What needs to be done:
When a line of the records below contains the string "bmesh", copy that whole line.

□ □ □ □ □

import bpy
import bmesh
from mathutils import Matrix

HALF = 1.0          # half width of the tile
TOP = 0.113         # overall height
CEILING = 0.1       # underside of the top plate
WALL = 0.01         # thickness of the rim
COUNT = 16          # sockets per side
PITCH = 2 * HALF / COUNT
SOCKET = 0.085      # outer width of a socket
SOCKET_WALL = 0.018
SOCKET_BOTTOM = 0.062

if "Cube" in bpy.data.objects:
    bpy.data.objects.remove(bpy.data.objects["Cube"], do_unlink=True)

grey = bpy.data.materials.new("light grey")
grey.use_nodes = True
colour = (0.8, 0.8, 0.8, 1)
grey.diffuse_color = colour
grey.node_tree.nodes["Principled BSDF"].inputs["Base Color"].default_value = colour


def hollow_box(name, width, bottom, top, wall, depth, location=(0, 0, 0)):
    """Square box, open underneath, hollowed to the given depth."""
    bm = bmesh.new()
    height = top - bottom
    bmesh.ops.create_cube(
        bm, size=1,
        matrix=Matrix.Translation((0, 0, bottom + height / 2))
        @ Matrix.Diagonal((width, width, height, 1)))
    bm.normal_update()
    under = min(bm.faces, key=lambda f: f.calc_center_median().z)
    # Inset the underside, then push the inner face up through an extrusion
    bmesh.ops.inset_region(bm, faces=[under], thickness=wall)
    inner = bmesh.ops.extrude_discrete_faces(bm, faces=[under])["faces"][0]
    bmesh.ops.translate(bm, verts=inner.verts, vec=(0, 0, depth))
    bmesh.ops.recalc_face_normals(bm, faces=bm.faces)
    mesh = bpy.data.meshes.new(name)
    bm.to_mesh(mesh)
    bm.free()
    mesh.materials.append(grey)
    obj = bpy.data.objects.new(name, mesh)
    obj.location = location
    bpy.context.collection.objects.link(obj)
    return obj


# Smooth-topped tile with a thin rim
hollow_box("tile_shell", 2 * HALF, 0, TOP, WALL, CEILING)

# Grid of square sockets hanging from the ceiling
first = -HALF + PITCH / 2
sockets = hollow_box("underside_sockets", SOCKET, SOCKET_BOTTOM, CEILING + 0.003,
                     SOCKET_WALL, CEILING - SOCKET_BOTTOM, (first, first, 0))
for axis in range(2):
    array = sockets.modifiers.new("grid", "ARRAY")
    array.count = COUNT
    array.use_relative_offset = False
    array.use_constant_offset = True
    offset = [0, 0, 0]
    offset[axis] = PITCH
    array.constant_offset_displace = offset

□ □ □ □ □

Result:
import bmesh
    bm = bmesh.new()
    bmesh.ops.create_cube(
    bmesh.ops.inset_region(bm, faces=[under], thickness=wall)
    inner = bmesh.ops.extrude_discrete_faces(bm, faces=[under])["faces"][0]
    bmesh.ops.translate(bm, verts=inner.verts, vec=(0, 0, depth))
    bmesh.ops.recalc_face_normals(bm, faces=bm.faces)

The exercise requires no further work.